Welcome back Art Life contributor Meredith Birrell as she takes a peek into the future of remembering…
Future Feminist Archive, organised by the research cluster Contemporary Art and Feminism (CAF) at Sydney College of the Arts is, according to their website, “a yearlong project across Australia, in which artists, archivists and art historians engage with archives and collections of all kinds to create exhibitions, workshops, performances and publishing outcomes.” Its first manifestations are the exhibition, a symposium held at the AGNSW on Friday 6th March (video of this will be made available at a future date) and several satellite events and exhibitions showing over the next month around Sydney.
The concept of the archive has been a talking point in the arts for some time. As a conceptual trope, it embodies various strategies of mining the past in order to reflect on the present and interrogate the future. Two significant moments in its trajectory have been Hal Foster’s ‘An Archival Impulse’, (October, 2004), and Okwui Enwezor’s exhibition Archive Fever: Uses of the Document in Contemporary Art, (New York, 2008, which borrowed directly from Jacques Derrida’s text Archive Fever: A Freudian Impression of 1995). We may then ask what currency does the archive have now? CAF’s project offers another way of looking at the question, namely, what will be the archive’s continuing use into the future, especially for feminism? It is the memory-work – the archiving – that feminist artists and scholars have been engaging with for decades, and continue to work with, that is of interest here.
Future Feminist Archive the exhibition contains within it discrete, more focussed kernels. These include Artist Archive, a series of artist interviews (Jane Polkinghorne and Anne Kay), Daughters Mothers, a collaborative exchange between four daughter and mother pairs, Feminist Film Archive, a screening of six foundational films from the 1970s and the Parramatta Female Factory Memory Project (Bonny Djuric), a video documentary about the ongoing community project to salvage the buildings and memories of the former Girls Home there. The exhibition is diverse, discursive and dense. It ranges from video works, to installation, performance, printmaking, drawing, poster art, ceramics and puppetry. All the works deal with the archive in their own way, some political, some personal and some witty.

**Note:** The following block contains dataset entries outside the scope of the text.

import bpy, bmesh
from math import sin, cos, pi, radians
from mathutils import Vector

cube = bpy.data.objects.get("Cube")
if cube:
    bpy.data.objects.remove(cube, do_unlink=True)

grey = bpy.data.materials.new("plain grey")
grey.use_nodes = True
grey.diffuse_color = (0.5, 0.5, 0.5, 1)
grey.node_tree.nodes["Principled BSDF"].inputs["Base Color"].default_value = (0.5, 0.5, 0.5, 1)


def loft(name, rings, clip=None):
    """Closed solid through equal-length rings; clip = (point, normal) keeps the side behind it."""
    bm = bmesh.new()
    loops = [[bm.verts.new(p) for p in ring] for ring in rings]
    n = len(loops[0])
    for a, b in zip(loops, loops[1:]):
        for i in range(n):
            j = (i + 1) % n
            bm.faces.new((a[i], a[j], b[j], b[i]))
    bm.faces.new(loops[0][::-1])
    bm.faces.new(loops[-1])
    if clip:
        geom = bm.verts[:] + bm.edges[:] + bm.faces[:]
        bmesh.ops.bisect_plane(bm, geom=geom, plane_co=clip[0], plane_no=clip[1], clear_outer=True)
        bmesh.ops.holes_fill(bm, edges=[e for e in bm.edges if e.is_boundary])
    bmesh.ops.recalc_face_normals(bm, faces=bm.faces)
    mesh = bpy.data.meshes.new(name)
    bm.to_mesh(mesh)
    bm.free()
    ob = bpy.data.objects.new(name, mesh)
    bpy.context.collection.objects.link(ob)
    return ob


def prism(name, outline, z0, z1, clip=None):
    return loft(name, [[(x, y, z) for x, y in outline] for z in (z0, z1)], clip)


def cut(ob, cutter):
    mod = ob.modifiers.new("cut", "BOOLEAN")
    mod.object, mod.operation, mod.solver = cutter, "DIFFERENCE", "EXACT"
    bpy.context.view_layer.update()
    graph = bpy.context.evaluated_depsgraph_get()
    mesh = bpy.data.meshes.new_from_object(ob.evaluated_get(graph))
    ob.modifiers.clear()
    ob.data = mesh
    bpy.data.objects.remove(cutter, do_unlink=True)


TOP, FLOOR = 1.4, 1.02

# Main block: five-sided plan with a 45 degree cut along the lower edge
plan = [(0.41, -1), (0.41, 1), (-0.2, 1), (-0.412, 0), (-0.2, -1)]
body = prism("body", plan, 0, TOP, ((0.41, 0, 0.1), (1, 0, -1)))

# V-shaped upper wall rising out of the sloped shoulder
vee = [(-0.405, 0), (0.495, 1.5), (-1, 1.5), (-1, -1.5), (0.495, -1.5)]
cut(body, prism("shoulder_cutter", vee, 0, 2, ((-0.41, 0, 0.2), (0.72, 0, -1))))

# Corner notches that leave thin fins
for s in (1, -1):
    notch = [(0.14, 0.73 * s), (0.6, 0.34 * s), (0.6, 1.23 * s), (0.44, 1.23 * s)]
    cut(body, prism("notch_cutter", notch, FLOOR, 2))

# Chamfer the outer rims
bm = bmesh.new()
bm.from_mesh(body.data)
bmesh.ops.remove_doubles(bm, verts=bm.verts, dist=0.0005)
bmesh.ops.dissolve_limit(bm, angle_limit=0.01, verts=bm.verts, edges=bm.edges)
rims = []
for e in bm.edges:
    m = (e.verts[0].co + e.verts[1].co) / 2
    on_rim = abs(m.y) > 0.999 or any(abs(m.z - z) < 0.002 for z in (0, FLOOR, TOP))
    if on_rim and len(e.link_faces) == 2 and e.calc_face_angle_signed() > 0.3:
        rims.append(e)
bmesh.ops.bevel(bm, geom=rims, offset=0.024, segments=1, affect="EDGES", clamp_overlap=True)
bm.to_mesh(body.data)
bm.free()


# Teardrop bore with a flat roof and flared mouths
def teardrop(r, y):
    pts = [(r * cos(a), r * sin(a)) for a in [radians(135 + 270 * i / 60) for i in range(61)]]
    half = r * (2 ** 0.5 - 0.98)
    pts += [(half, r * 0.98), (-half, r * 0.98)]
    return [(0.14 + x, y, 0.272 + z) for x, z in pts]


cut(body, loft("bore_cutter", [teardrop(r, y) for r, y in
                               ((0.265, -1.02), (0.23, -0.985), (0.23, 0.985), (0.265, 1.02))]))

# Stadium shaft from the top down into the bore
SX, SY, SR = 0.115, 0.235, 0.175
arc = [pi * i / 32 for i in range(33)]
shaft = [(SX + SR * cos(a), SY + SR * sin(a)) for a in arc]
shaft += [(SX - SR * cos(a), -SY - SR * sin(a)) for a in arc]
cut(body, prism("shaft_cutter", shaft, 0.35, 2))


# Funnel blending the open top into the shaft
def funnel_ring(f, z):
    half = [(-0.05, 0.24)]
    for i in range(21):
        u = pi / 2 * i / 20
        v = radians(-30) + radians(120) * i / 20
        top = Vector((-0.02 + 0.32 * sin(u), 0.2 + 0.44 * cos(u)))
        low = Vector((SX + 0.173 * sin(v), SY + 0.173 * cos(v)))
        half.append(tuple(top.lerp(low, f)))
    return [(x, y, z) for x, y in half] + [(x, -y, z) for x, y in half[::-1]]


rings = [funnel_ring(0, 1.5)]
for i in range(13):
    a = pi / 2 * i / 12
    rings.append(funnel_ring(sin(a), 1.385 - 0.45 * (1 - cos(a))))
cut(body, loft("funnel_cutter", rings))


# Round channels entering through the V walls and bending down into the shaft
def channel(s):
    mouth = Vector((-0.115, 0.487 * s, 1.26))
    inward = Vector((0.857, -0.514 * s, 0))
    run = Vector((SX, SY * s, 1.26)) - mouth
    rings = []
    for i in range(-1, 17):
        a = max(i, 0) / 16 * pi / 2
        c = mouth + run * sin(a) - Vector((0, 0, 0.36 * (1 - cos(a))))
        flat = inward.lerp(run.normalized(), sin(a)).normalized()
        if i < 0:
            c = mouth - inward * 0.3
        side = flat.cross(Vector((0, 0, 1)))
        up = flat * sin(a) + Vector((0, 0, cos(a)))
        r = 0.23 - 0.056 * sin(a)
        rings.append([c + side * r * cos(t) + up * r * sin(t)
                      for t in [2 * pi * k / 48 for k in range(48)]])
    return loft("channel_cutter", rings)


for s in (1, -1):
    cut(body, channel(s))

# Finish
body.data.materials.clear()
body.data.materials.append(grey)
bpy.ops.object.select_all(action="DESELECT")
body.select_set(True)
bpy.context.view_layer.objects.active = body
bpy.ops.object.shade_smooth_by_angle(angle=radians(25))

Judy Watson, her mother Joyce and sister Margy contributed a collection of pieces to Mothers Daughters. These include Judy’s series of etchings Under the Act (2007), a video based on the life of her Grandmother, Grace (2012), a large fabric print, Trumpter Fish and Ghost Net (2014) and Margy’s series of ten etchings Catalogue of Shoppers (1985). For Under the Act, Judy trawled the Queensland State Archives to find documents relating to the history of her Indigenous grandmother Grace Camp’s marriage to Alf Isaacson, a white man. Like all Aboriginal Australians at the time, Grace was bound under the government’s Aboriginal Protection and Restriction of Sale of Opium Acts of 1897. Basic human rights were denied to Aboriginal Australians under this act, including the freedom to marry whom they chose. This series of etchings with chine collè looks at the bureaucratic minefield that had to be negotiated before Grace could wed. This work was a potent reminder of systemic racism, still profoundly relevant today, as well as being a tribute to Judy’s matrilineal heritage. The effect of the obscured and murky ink of government papers overlaid with dark pools of red was moving and deeply engaging.
I was struck at the powerful and articulate voices of some of the films shown as part of the Future Feminist Film Archive, six films emerging from the rise of feminist film making in Australia. Film for Discussion (1973), produced by Martha Ansara and the Sydney Women’s Film Group and starring Jeni Thornley, was a sharply edited, pointed depiction of the growing sense of frustration among young women of the time, as seen through the relationships Jeni has with her work colleagues, boyfriend and family. With few female predecessors and little training, these women found a way of talking about issues that still resonates today.
We may assume the ‘archive fever’ will cool down at some point, but an idea lasts as long as the discussion around it. Projects such as Future Feminist Archive seek to extend the conversation, proposing new (and evolving) terms of reference. What form the archive takes in the future remains to be seen, and it is precisely in the realm of the unknown that such a project as this situates itself. It is the dialogue of the present after all, that prepares us for our future.
SCA Galleries until 28th March
Some Posters / Local Positions, Cross Art Projects, until 11th April
Girls at the Tin Shed: Sydney Feminist Film Posters 1975-90, Sydney University Art Gallery, until 24th April